L.A. musician Lawrence Rothman has released a new video, with multiple actors playing the artist’s “nine physical and emotional alters.” The video comes in conjunction with the announcement of Rothman’s debut album, The Book of Law.
Rothman’s not-particularly-known career has, thus far, already featured collaborations with Angel Olsen, Kim Gordon, Active Child and Charli XCX, and the upcoming album comes with its share of musical guests, from Olsen to Marissa Nadler to Kristin Kontrol to…Guns N’ Roses. The video, for the track “Wolves Still Cry” was directed by Bowie collaborator Floria Sigismondi, who most recently did Perfume Genius’ divine “Die 4 U,” in which Mike Hadreas did a sensual dance for an audience of a blob.
Alongside the announcement, in a statement posted on The Beat Juice, Rothman discussed the thematic origins of the album, particularly the realization and manifestations of the desire to escape the gender binary:
When I started this record I was in denial, burrowing myself very deep into a confused and dark corner of my psyche.

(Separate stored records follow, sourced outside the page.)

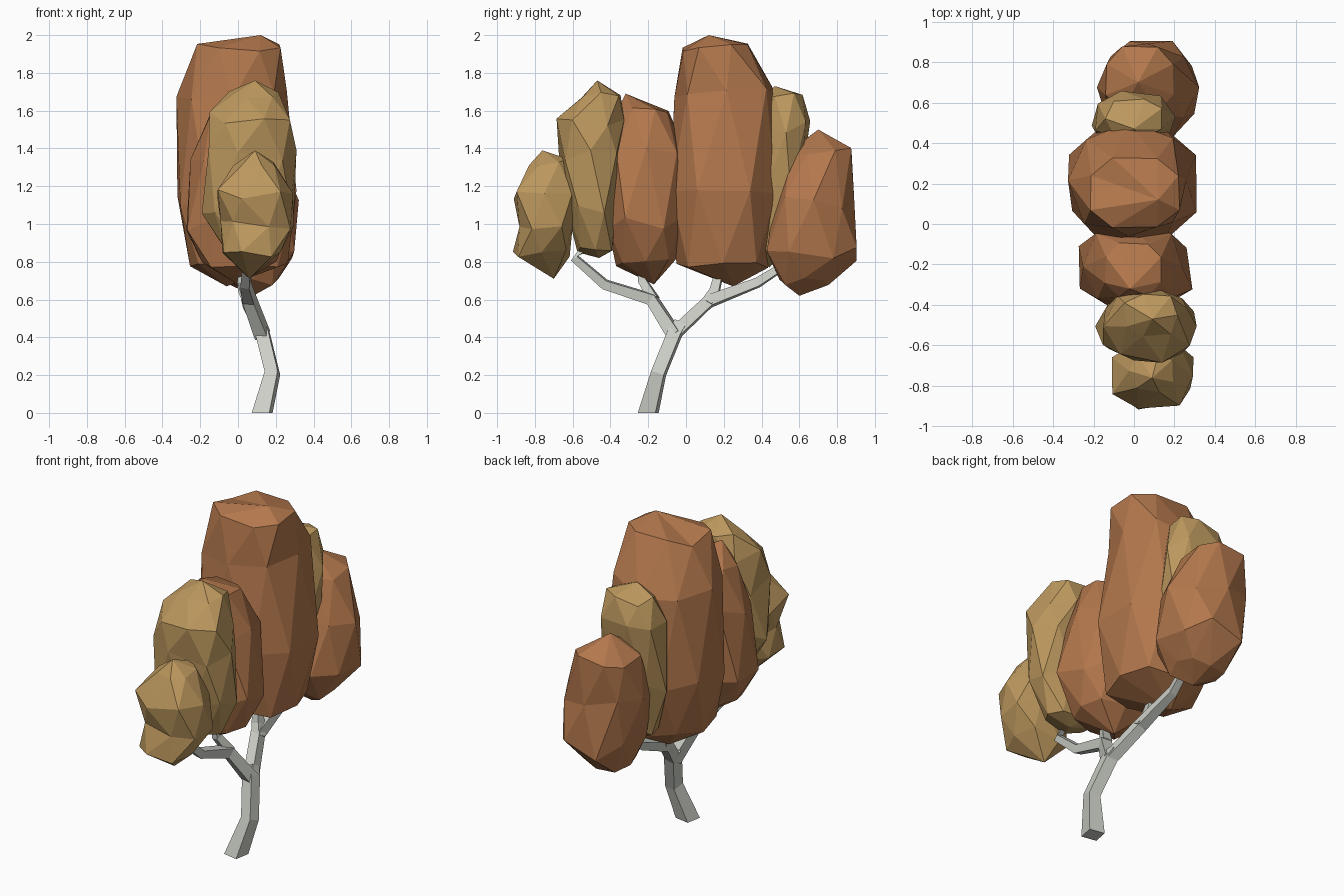
import bpy, bmesh, math, random
from mathutils import Vector

if "Cube" in bpy.data.objects:
    bpy.data.objects.remove(bpy.data.objects["Cube"])


def material(name, rgb):
    m = bpy.data.materials.new(name)
    m.diffuse_color = (*rgb, 1)
    m.use_nodes = True
    m.node_tree.nodes["Principled BSDF"].inputs["Base Color"].default_value = m.diffuse_color
    return m


ORANGE = material("autumn orange", (0.45, 0.186, 0.073))
TAN = material("autumn tan", (0.50, 0.31, 0.11))
BARK = material("pale bark", (0.61, 0.63, 0.575))


def finish(bm, name, mat):
    bmesh.ops.recalc_face_normals(bm, faces=bm.faces)
    me = bpy.data.meshes.new(name)
    bm.to_mesh(me)
    bm.free()
    me.materials.append(mat)
    ob = bpy.data.objects.new(name, me)
    bpy.context.collection.objects.link(ob)
    return ob


def squarish(t):
    return math.copysign(abs(t) ** 0.78, t)


def clump(name, mat, rings, bottom, top, seed, n=8):
    """Faceted leaf mass: staggered rings of (z, y0, y1, x0, x1) between two tip points."""
    rnd = random.Random(seed)
    bm = bmesh.new()
    loops = []
    for k, (z, y0, y1, x0, x1) in enumerate(rings):
        wob = 0.025 if k in (0, len(rings) - 1) else 0.045
        loop = []
        for i in range(n):
            a = 2 * math.pi * (i + 0.5 * (k % 2)) / n
            r = 1.02 + rnd.uniform(-0.07, 0.04)
            x = (x0 + x1) / 2 + (x1 - x0) / 2 * r * squarish(math.cos(a))
            y = (y0 + y1) / 2 + (y1 - y0) / 2 * r * squarish(math.sin(a))
            loop.append(bm.verts.new((x, y, z + rnd.uniform(-wob, wob))))
        loops.append(loop)
    for k in range(len(loops) - 1):
        a, b = loops[k], loops[k + 1]
        for i in range(n):
            j = (i + 1) % n
            if k % 2 == 0:
                bm.faces.new((a[i], a[j], b[i]))
                bm.faces.new((a[j], b[j], b[i]))
            else:
                bm.faces.new((a[i], b[j], b[i]))
                bm.faces.new((a[i], a[j], b[j]))
    for tip, loop in ((bottom, loops[0]), (top, loops[-1])):
        t = bm.verts.new(tip)
        for i in range(n):
            bm.faces.new((loop[i], loop[(i + 1) % n], t))
    return finish(bm, name, mat)


def limb(name, points, n=4):
    """Tapered tube through (x, y, z, radius) points."""
    bm = bmesh.new()
    pts = [Vector(p[:3]) for p in points]
    loops = []
    for k, p in enumerate(pts):
        d = (pts[min(k + 1, len(pts) - 1)] - pts[max(k - 1, 0)]).normalized()
        if k == 0 and p.z == 0:
            d = Vector((0, 0, 1))   # flat foot on the ground
        u = (Vector((1, 0, 0)) - d * d.x).normalized()
        v = d.cross(u)
        loops.append([bm.verts.new(p + points[k][3] * (
            math.cos(t) * u + math.sin(t) * v))
            for t in (2 * math.pi * i / n + 0.6 for i in range(n))])
    for a, b in zip(loops, loops[1:]):
        for i in range(n):
            j = (i + 1) % n
            bm.faces.new((a[i], a[j], b[j], b[i]))
    bm.faces.new(loops[0])
    bm.faces.new(loops[-1])
    return finish(bm, name, BARK)


# Trunk and branches
limb("trunk", [(0.128, -0.2, 0, 0.067), (0.182, -0.145, 0.21, 0.05),
               (0.13, -0.06, 0.42, 0.05), (0.11, -0.03, 0.47, 0.045)])
limb("front_branch", [(0.13, -0.06, 0.41, 0.05), (0.06, -0.18, 0.60, 0.043),
                      (0.04, -0.43, 0.68, 0.034), (0.05, -0.59, 0.82, 0.028),
                      (0.05, -0.55, 0.86, 0.02)])
limb("front_twig", [(0.06, -0.17, 0.60, 0.038), (0.02, -0.23, 0.70, 0.03),
                    (0.02, -0.24, 0.78, 0.02)])
limb("back_branch", [(0.13, -0.06, 0.42, 0.045), (0.05, 0.12, 0.59, 0.043),
                     (0.04, 0.38, 0.69, 0.033), (0.06, 0.52, 0.78, 0.026)])
limb("middle_branch", [(0.06, 0.11, 0.58, 0.04), (0.03, 0.15, 0.64, 0.036),
                       (0.01, 0.18, 0.76, 0.028)])

# Orange leaf masses
clump("main_foliage", ORANGE, [
    (0.79, -0.04, 0.43, -0.26, 0.27), (1.14, -0.09, 0.49, -0.33, 0.32),
    (1.68, -0.06, 0.49, -0.31, 0.26), (1.93, -0.02, 0.33, -0.22, 0.23)],
    (-0.06, 0.25, 0.67), (0.12, 0.12, 2.0), 3)
clump("middle_foliage", ORANGE, [
    (0.79, -0.37, -0.06, -0.18, 0.20), (1.0, -0.43, 0.0, -0.28, 0.29),
    (1.36, -0.42, 0.0, -0.24, 0.24), (1.60, -0.36, -0.09, -0.15, 0.15)],
    (0.0, -0.17, 0.68), (-0.02, -0.32, 1.69), 5)
clump("back_foliage", ORANGE, [
    (0.69, 0.49, 0.76, -0.06, 0.22), (0.84, 0.41, 0.92, -0.14, 0.31),
    (1.12, 0.47, 0.88, -0.18, 0.31), (1.38, 0.55, 0.88, -0.15, 0.21)],
    (0.08, 0.60, 0.62), (0.02, 0.70, 1.50), 8)

# Tan leaf masses
clump("tall_tan_foliage", TAN, [
    (0.86, -0.58, -0.38, -0.08, 0.22), (1.10, -0.64, -0.37, -0.20, 0.31),
    (1.36, -0.67, -0.34, -0.16, 0.31), (1.56, -0.68, -0.33, -0.14, 0.28),
    (1.69, -0.56, -0.34, -0.05, 0.22)],
    (0.08, -0.46, 0.82), (0.09, -0.47, 1.76), 11, 7)
clump("front_tan_foliage", TAN, [
    (0.84, -0.92, -0.61, -0.09, 0.23), (1.0, -0.89, -0.59, -0.09, 0.30),
    (1.17, -0.92, -0.58, -0.12, 0.28), (1.33, -0.83, -0.62, -0.02, 0.20)],
    (0.06, -0.70, 0.71), (0.09, -0.76, 1.39), 14, 7)
clump("back_tan_foliage", TAN, [
    (0.86, 0.39, 0.54, -0.13, 0.13), (1.15, 0.36, 0.61, -0.20, 0.18),
    (1.50, 0.40, 0.66, -0.20, 0.20), (1.67, 0.42, 0.62, -0.14, 0.15)],
    (0.0, 0.44, 0.77), (0.0, 0.47, 1.73), 17, 7)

I was in the midst of trying to recover from a mental breakdown (that actually began in a car parked outside a Costco parking lot in Burbank, CA of all damn places after a long candid phone call with my midwest based estranged father). After a lengthy conversation he refused to accept how I see myself when I look in the mirror. In his world, what I confessed to him is not exactly “the status quo” or excepted. This is what my father drilled into me since my early teen years when I was experimenting with my appearance. In 2014 in that Costco parking lot for once in my life after many years of depression and confusion I had vocalized the fact that I am gender fluid and don’t identify as any gender…In order to be free as an artist and human, I wish to exist as a person without the confines of normal gender binary. I dress and exist how I wish, remaining happily married to my wife. My body is just a vessel for my inner being (sorry if that sounds cheesy, or whatever- but my guard has been tucked away long ago.) My only outlet to keep myself above ground was music and film.
In the statement, Rothman mentions Arthur Russell as one of the influences on the album — and that’s particularly apparent in various elements of “Wolves Still Cry.” Watch/listen:
Here’s the album art for The Book of Law: